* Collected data

============================================================

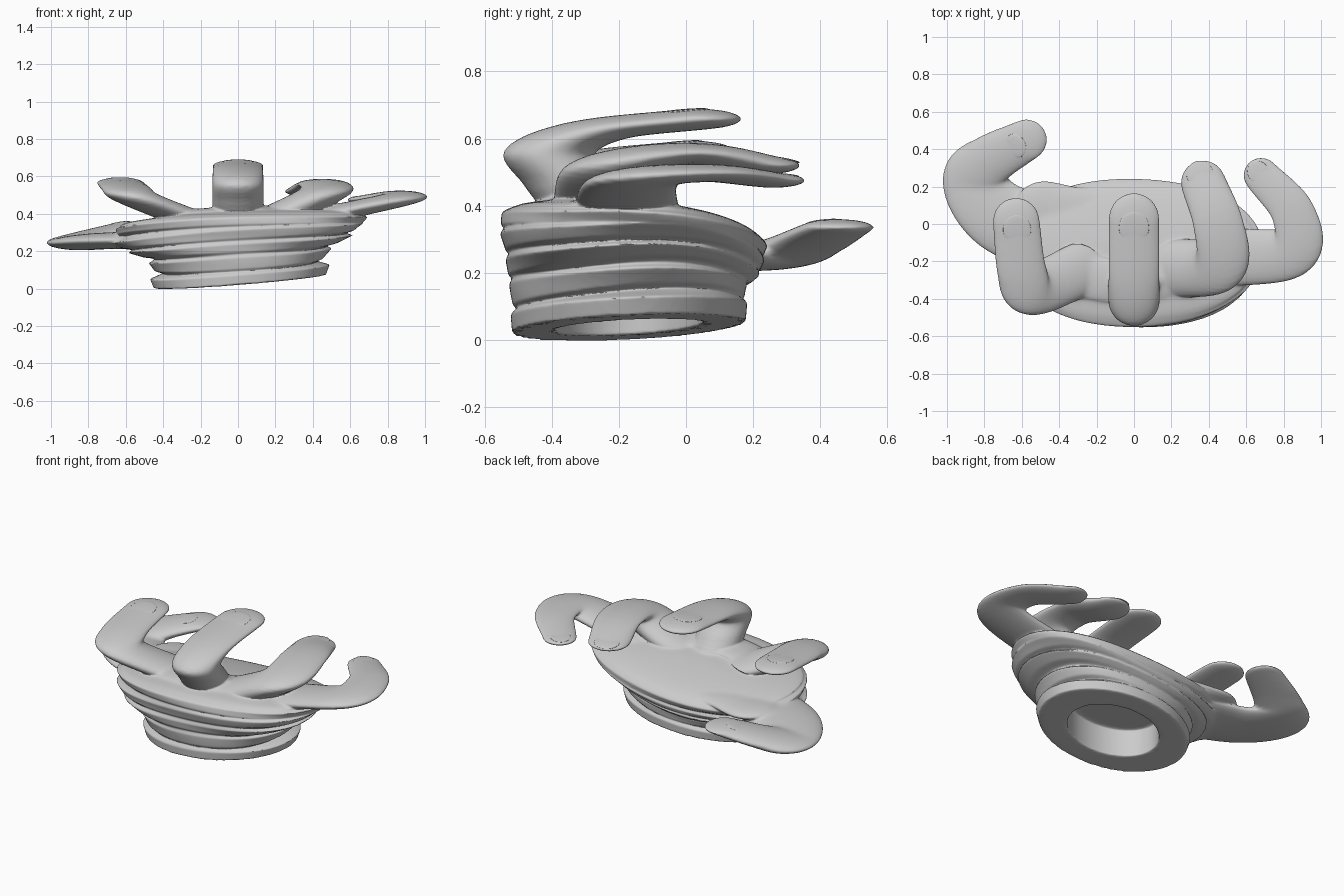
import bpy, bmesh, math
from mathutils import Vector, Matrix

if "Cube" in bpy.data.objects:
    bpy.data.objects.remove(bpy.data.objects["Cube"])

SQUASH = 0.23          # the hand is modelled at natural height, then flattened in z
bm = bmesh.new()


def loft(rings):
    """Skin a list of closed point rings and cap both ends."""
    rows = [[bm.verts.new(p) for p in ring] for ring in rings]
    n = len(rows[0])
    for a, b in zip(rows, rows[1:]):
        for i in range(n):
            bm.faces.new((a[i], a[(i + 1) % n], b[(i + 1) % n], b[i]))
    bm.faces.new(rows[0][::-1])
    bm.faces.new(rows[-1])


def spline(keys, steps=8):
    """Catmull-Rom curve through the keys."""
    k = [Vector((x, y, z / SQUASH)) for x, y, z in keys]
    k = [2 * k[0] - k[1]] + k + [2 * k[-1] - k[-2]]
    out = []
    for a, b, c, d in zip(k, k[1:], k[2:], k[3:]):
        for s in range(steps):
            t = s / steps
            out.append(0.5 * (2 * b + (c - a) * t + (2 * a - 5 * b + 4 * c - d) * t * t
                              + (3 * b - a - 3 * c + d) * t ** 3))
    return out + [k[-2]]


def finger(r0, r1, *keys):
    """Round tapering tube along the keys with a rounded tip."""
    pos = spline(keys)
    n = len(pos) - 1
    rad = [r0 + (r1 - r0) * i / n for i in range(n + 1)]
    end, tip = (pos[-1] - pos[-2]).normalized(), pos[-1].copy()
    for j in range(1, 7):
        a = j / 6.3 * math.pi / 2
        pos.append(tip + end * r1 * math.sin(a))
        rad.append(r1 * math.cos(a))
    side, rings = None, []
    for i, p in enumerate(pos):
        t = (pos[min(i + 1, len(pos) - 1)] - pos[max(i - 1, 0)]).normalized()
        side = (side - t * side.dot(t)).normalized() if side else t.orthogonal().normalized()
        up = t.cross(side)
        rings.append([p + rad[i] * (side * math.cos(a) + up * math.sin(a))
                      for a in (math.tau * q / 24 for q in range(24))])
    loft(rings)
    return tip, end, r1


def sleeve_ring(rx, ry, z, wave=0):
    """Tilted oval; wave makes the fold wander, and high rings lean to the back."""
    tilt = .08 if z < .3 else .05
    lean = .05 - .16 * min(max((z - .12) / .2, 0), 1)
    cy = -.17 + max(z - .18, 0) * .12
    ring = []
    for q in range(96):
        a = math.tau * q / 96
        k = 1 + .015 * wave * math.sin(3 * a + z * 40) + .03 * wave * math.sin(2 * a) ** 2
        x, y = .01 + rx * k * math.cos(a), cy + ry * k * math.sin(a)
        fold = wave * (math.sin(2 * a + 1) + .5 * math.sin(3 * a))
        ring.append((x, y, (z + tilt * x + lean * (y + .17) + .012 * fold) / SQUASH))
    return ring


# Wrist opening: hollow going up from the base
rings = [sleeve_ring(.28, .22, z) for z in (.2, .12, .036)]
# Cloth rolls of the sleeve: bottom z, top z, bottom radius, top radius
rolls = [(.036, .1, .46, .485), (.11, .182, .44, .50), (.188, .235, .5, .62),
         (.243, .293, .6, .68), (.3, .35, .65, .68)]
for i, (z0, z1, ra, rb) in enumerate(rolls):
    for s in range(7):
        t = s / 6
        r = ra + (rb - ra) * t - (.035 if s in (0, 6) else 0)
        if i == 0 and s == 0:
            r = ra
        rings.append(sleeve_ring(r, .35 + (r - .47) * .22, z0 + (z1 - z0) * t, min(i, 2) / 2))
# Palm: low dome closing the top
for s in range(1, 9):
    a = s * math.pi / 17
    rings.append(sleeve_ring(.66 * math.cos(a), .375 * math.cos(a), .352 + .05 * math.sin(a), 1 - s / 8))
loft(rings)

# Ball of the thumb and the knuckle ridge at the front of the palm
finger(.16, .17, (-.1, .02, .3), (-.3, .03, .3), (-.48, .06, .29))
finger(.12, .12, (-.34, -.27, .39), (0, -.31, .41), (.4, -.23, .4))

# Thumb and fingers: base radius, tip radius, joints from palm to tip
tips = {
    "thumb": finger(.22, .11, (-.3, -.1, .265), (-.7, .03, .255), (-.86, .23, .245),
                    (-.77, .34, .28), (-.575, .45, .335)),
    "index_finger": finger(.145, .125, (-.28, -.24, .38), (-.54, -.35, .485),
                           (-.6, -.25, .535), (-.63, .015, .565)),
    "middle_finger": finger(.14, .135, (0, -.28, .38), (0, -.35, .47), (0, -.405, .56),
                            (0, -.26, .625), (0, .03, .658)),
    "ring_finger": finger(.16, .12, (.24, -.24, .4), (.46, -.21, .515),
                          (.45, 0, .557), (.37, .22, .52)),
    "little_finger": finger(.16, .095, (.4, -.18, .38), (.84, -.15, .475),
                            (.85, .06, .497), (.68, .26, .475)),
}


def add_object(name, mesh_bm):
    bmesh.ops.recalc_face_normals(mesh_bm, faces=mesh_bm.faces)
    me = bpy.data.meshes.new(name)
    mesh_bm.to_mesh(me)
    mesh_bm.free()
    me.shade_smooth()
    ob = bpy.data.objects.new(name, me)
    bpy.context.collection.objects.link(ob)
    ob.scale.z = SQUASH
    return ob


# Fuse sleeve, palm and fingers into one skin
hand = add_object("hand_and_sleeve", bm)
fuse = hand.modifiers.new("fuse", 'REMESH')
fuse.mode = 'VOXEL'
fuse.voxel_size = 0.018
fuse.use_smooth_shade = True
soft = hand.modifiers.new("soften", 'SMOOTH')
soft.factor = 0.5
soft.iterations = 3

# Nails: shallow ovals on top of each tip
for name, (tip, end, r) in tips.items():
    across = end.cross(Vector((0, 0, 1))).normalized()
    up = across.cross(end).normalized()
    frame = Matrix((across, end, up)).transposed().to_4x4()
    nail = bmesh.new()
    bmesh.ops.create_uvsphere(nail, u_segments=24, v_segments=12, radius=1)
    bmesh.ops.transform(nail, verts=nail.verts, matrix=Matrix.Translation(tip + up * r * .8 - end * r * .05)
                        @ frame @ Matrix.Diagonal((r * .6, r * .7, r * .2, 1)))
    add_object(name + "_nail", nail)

============================================================

The entries above should be retyped word for word, with all pictures omitted.

* RESULT
import bpy, bmesh, math
from mathutils import Vector, Matrix

if "Cube" in bpy.data.objects:
    bpy.data.objects.remove(bpy.data.objects["Cube"])

SQUASH = 0.23          # the hand is modelled at natural height, then flattened in z
bm = bmesh.new()


def loft(rings):
    """Skin a list of closed point rings and cap both ends."""
    rows = [[bm.verts.new(p) for p in ring] for ring in rings]
    n = len(rows[0])
    for a, b in zip(rows, rows[1:]):
        for i in range(n):
            bm.faces.new((a[i], a[(i + 1) % n], b[(i + 1) % n], b[i]))
    bm.faces.new(rows[0][::-1])
    bm.faces.new(rows[-1])


def spline(keys, steps=8):
    """Catmull-Rom curve through the keys."""
    k = [Vector((x, y, z / SQUASH)) for x, y, z in keys]
    k = [2 * k[0] - k[1]] + k + [2 * k[-1] - k[-2]]
    out = []
    for a, b, c, d in zip(k, k[1:], k[2:], k[3:]):
        for s in range(steps):
            t = s / steps
            out.append(0.5 * (2 * b + (c - a) * t + (2 * a - 5 * b + 4 * c - d) * t * t
                              + (3 * b - a - 3 * c + d) * t ** 3))
    return out + [k[-2]]


def finger(r0, r1, *keys):
    """Round tapering tube along the keys with a rounded tip."""
    pos = spline(keys)
    n = len(pos) - 1
    rad = [r0 + (r1 - r0) * i / n for i in range(n + 1)]
    end, tip = (pos[-1] - pos[-2]).normalized(), pos[-1].copy()
    for j in range(1, 7):
        a = j / 6.3 * math.pi / 2
        pos.append(tip + end * r1 * math.sin(a))
        rad.append(r1 * math.cos(a))
    side, rings = None, []
    for i, p in enumerate(pos):
        t = (pos[min(i + 1, len(pos) - 1)] - pos[max(i - 1, 0)]).normalized()
        side = (side - t * side.dot(t)).normalized() if side else t.orthogonal().normalized()
        up = t.cross(side)
        rings.append([p + rad[i] * (side * math.cos(a) + up * math.sin(a))
                      for a in (math.tau * q / 24 for q in range(24))])
    loft(rings)
    return tip, end, r1


def sleeve_ring(rx, ry, z, wave=0):
    """Tilted oval; wave makes the fold wander, and high rings lean to the back."""
    tilt = .08 if z < .3 else .05
    lean = .05 - .16 * min(max((z - .12) / .2, 0), 1)
    cy = -.17 + max(z - .18, 0) * .12
    ring = []
    for q in range(96):
        a = math.tau * q / 96
        k = 1 + .015 * wave * math.sin(3 * a + z * 40) + .03 * wave * math.sin(2 * a) ** 2
        x, y = .01 + rx * k * math.cos(a), cy + ry * k * math.sin(a)
        fold = wave * (math.sin(2 * a + 1) + .5 * math.sin(3 * a))
        ring.append((x, y, (z + tilt * x + lean * (y + .17) + .012 * fold) / SQUASH))
    return ring


# Wrist opening: hollow going up from the base
rings = [sleeve_ring(.28, .22, z) for z in (.2, .12, .036)]
# Cloth rolls of the sleeve: bottom z, top z, bottom radius, top radius
rolls = [(.036, .1, .46, .485), (.11, .182, .44, .50), (.188, .235, .5, .62),
         (.243, .293, .6, .68), (.3, .35, .65, .68)]
for i, (z0, z1, ra, rb) in enumerate(rolls):
    for s in range(7):
        t = s / 6
        r = ra + (rb - ra) * t - (.035 if s in (0, 6) else 0)
        if i == 0 and s == 0:
            r = ra
        rings.append(sleeve_ring(r, .35 + (r - .47) * .22, z0 + (z1 - z0) * t, min(i, 2) / 2))
# Palm: low dome closing the top
for s in range(1, 9):
    a = s * math.pi / 17
    rings.append(sleeve_ring(.66 * math.cos(a), .375 * math.cos(a), .352 + .05 * math.sin(a), 1 - s / 8))
loft(rings)

# Ball of the thumb and the knuckle ridge at the front of the palm
finger(.16, .17, (-.1, .02, .3), (-.3, .03, .3), (-.48, .06, .29))
finger(.12, .12, (-.34, -.27, .39), (0, -.31, .41), (.4, -.23, .4))

# Thumb and fingers: base radius, tip radius, joints from palm to tip
tips = {
    "thumb": finger(.22, .11, (-.3, -.1, .265), (-.7, .03, .255), (-.86, .23, .245),
                    (-.77, .34, .28), (-.575, .45, .335)),
    "index_finger": finger(.145, .125, (-.28, -.24, .38), (-.54, -.35, .485),
                           (-.6, -.25, .535), (-.63, .015, .565)),
    "middle_finger": finger(.14, .135, (0, -.28, .38), (0, -.35, .47), (0, -.405, .56),
                            (0, -.26, .625), (0, .03, .658)),
    "ring_finger": finger(.16, .12, (.24, -.24, .4), (.46, -.21, .515),
                          (.45, 0, .557), (.37, .22, .52)),
    "little_finger": finger(.16, .095, (.4, -.18, .38), (.84, -.15, .475),
                            (.85, .06, .497), (.68, .26, .475)),
}


def add_object(name, mesh_bm):
    bmesh.ops.recalc_face_normals(mesh_bm, faces=mesh_bm.faces)
    me = bpy.data.meshes.new(name)
    mesh_bm.to_mesh(me)
    mesh_bm.free()
    me.shade_smooth()
    ob = bpy.data.objects.new(name, me)
    bpy.context.collection.objects.link(ob)
    ob.scale.z = SQUASH
    return ob


# Fuse sleeve, palm and fingers into one skin
hand = add_object("hand_and_sleeve", bm)
fuse = hand.modifiers.new("fuse", 'REMESH')
fuse.mode = 'VOXEL'
fuse.voxel_size = 0.018
fuse.use_smooth_shade = True
soft = hand.modifiers.new("soften", 'SMOOTH')
soft.factor = 0.5
soft.iterations = 3

# Nails: shallow ovals on top of each tip
for name, (tip, end, r) in tips.items():
    across = end.cross(Vector((0, 0, 1))).normalized()
    up = across.cross(end).normalized()
    frame = Matrix((across, end, up)).transposed().to_4x4()
    nail = bmesh.new()
    bmesh.ops.create_uvsphere(nail, u_segments=24, v_segments=12, radius=1)
    bmesh.ops.transform(nail, verts=nail.verts, matrix=Matrix.Translation(tip + up * r * .8 - end * r * .05)
                        @ frame @ Matrix.Diagonal((r * .6, r * .7, r * .2, 1)))
    add_object(name + "_nail", nail)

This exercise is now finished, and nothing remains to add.